[Saved data entries]
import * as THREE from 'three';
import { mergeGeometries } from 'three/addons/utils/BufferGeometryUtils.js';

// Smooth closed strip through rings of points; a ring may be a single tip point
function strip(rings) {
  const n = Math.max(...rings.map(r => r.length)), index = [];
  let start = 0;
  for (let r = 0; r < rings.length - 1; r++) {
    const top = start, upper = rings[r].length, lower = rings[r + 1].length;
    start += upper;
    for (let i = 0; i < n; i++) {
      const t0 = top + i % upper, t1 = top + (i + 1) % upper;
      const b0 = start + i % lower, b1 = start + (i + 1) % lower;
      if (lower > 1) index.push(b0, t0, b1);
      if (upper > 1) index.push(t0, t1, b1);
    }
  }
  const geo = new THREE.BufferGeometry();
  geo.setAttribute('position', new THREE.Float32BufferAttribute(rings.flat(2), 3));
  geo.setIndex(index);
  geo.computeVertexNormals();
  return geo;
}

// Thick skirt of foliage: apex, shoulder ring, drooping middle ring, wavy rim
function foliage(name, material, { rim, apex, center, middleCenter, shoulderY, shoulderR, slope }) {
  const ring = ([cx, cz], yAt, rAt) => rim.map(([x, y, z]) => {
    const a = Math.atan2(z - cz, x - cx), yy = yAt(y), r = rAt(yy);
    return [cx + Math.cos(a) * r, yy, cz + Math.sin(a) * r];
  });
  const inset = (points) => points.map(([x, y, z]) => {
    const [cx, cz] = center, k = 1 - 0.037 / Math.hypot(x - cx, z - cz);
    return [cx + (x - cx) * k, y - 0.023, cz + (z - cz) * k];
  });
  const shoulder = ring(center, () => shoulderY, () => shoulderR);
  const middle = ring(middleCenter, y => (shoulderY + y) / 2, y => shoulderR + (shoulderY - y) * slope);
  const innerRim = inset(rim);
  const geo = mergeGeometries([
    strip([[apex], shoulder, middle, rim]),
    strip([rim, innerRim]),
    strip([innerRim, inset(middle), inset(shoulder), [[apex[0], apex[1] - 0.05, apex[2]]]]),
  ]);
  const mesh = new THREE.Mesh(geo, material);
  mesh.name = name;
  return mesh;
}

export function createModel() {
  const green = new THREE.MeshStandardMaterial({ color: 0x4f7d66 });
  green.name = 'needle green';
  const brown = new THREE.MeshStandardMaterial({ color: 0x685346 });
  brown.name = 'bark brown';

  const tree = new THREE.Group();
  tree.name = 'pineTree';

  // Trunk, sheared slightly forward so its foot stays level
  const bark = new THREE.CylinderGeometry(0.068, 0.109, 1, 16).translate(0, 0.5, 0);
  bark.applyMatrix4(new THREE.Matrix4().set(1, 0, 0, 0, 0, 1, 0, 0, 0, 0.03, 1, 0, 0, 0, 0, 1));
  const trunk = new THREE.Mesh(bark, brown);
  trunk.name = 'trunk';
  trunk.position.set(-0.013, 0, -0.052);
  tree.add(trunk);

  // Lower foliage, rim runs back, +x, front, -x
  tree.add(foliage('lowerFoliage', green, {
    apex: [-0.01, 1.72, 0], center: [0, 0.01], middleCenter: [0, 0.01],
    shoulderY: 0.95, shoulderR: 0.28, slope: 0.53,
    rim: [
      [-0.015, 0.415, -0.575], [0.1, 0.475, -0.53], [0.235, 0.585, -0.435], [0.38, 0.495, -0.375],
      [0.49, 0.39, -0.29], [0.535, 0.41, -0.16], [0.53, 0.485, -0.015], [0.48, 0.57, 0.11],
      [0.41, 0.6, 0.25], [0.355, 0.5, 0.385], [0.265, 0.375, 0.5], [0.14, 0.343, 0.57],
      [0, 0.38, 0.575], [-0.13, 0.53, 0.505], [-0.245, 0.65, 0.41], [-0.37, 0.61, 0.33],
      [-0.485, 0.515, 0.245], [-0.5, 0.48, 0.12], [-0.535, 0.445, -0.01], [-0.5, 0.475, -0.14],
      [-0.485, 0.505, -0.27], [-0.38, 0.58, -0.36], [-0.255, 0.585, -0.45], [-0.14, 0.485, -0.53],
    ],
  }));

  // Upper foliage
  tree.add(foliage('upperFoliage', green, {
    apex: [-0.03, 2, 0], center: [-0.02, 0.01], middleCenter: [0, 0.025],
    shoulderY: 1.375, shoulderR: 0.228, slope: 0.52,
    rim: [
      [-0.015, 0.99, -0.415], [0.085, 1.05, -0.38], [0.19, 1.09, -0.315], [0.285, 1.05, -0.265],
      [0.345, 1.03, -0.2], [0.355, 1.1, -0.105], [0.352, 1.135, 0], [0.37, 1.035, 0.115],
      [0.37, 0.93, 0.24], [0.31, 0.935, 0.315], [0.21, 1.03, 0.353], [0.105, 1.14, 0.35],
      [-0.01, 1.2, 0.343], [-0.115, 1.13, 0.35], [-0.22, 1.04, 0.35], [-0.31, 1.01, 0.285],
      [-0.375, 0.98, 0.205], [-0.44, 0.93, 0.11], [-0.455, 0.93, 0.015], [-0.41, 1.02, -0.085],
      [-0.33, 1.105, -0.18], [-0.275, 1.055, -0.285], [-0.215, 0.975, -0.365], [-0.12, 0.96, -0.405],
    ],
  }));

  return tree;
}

AIM OF THE EXERCISE =>
Return the records in their entirety. Keep every character as it is.

YOUR SOLUTION =>
import * as THREE from 'three';
import { mergeGeometries } from 'three/addons/utils/BufferGeometryUtils.js';

// Smooth closed strip through rings of points; a ring may be a single tip point
function strip(rings) {
  const n = Math.max(...rings.map(r => r.length)), index = [];
  let start = 0;
  for (let r = 0; r < rings.length - 1; r++) {
    const top = start, upper = rings[r].length, lower = rings[r + 1].length;
    start += upper;
    for (let i = 0; i < n; i++) {
      const t0 = top + i % upper, t1 = top + (i + 1) % upper;
      const b0 = start + i % lower, b1 = start + (i + 1) % lower;
      if (lower > 1) index.push(b0, t0, b1);
      if (upper > 1) index.push(t0, t1, b1);
    }
  }
  const geo = new THREE.BufferGeometry();
  geo.setAttribute('position', new THREE.Float32BufferAttribute(rings.flat(2), 3));
  geo.setIndex(index);
  geo.computeVertexNormals();
  return geo;
}

// Thick skirt of foliage: apex, shoulder ring, drooping middle ring, wavy rim
function foliage(name, material, { rim, apex, center, middleCenter, shoulderY, shoulderR, slope }) {
  const ring = ([cx, cz], yAt, rAt) => rim.map(([x, y, z]) => {
    const a = Math.atan2(z - cz, x - cx), yy = yAt(y), r = rAt(yy);
    return [cx + Math.cos(a) * r, yy, cz + Math.sin(a) * r];
  });
  const inset = (points) => points.map(([x, y, z]) => {
    const [cx, cz] = center, k = 1 - 0.037 / Math.hypot(x - cx, z - cz);
    return [cx + (x - cx) * k, y - 0.023, cz + (z - cz) * k];
  });
  const shoulder = ring(center, () => shoulderY, () => shoulderR);
  const middle = ring(middleCenter, y => (shoulderY + y) / 2, y => shoulderR + (shoulderY - y) * slope);
  const innerRim = inset(rim);
  const geo = mergeGeometries([
    strip([[apex], shoulder, middle, rim]),
    strip([rim, innerRim]),
    strip([innerRim, inset(middle), inset(shoulder), [[apex[0], apex[1] - 0.05, apex[2]]]]),
  ]);
  const mesh = new THREE.Mesh(geo, material);
  mesh.name = name;
  return mesh;
}

export function createModel() {
  const green = new THREE.MeshStandardMaterial({ color: 0x4f7d66 });
  green.name = 'needle green';
  const brown = new THREE.MeshStandardMaterial({ color: 0x685346 });
  brown.name = 'bark brown';

  const tree = new THREE.Group();
  tree.name = 'pineTree';

  // Trunk, sheared slightly forward so its foot stays level
  const bark = new THREE.CylinderGeometry(0.068, 0.109, 1, 16).translate(0, 0.5, 0);
  bark.applyMatrix4(new THREE.Matrix4().set(1, 0, 0, 0, 0, 1, 0, 0, 0, 0.03, 1, 0, 0, 0, 0, 1));
  const trunk = new THREE.Mesh(bark, brown);
  trunk.name = 'trunk';
  trunk.position.set(-0.013, 0, -0.052);
  tree.add(trunk);

  // Lower foliage, rim runs back, +x, front, -x
  tree.add(foliage('lowerFoliage', green, {
    apex: [-0.01, 1.72, 0], center: [0, 0.01], middleCenter: [0, 0.01],
    shoulderY: 0.95, shoulderR: 0.28, slope: 0.53,
    rim: [
      [-0.015, 0.415, -0.575], [0.1, 0.475, -0.53], [0.235, 0.585, -0.435], [0.38, 0.495, -0.375],
      [0.49, 0.39, -0.29], [0.535, 0.41, -0.16], [0.53, 0.485, -0.015], [0.48, 0.57, 0.11],
      [0.41, 0.6, 0.25], [0.355, 0.5, 0.385], [0.265, 0.375, 0.5], [0.14, 0.343, 0.57],
      [0, 0.38, 0.575], [-0.13, 0.53, 0.505], [-0.245, 0.65, 0.41], [-0.37, 0.61, 0.33],
      [-0.485, 0.515, 0.245], [-0.5, 0.48, 0.12], [-0.535, 0.445, -0.01], [-0.5, 0.475, -0.14],
      [-0.485, 0.505, -0.27], [-0.38, 0.58, -0.36], [-0.255, 0.585, -0.45], [-0.14, 0.485, -0.53],
    ],
  }));

  // Upper foliage
  tree.add(foliage('upperFoliage', green, {
    apex: [-0.03, 2, 0], center: [-0.02, 0.01], middleCenter: [0, 0.025],
    shoulderY: 1.375, shoulderR: 0.228, slope: 0.52,
    rim: [
      [-0.015, 0.99, -0.415], [0.085, 1.05, -0.38], [0.19, 1.09, -0.315], [0.285, 1.05, -0.265],
      [0.345, 1.03, -0.2], [0.355, 1.1, -0.105], [0.352, 1.135, 0], [0.37, 1.035, 0.115],
      [0.37, 0.93, 0.24], [0.31, 0.935, 0.315], [0.21, 1.03, 0.353], [0.105, 1.14, 0.35],
      [-0.01, 1.2, 0.343], [-0.115, 1.13, 0.35], [-0.22, 1.04, 0.35], [-0.31, 1.01, 0.285],
      [-0.375, 0.98, 0.205], [-0.44, 0.93, 0.11], [-0.455, 0.93, 0.015], [-0.41, 1.02, -0.085],
      [-0.33, 1.105, -0.18], [-0.275, 1.055, -0.285], [-0.215, 0.975, -0.365], [-0.12, 0.96, -0.405],
    ],
  }));

  return tree;
}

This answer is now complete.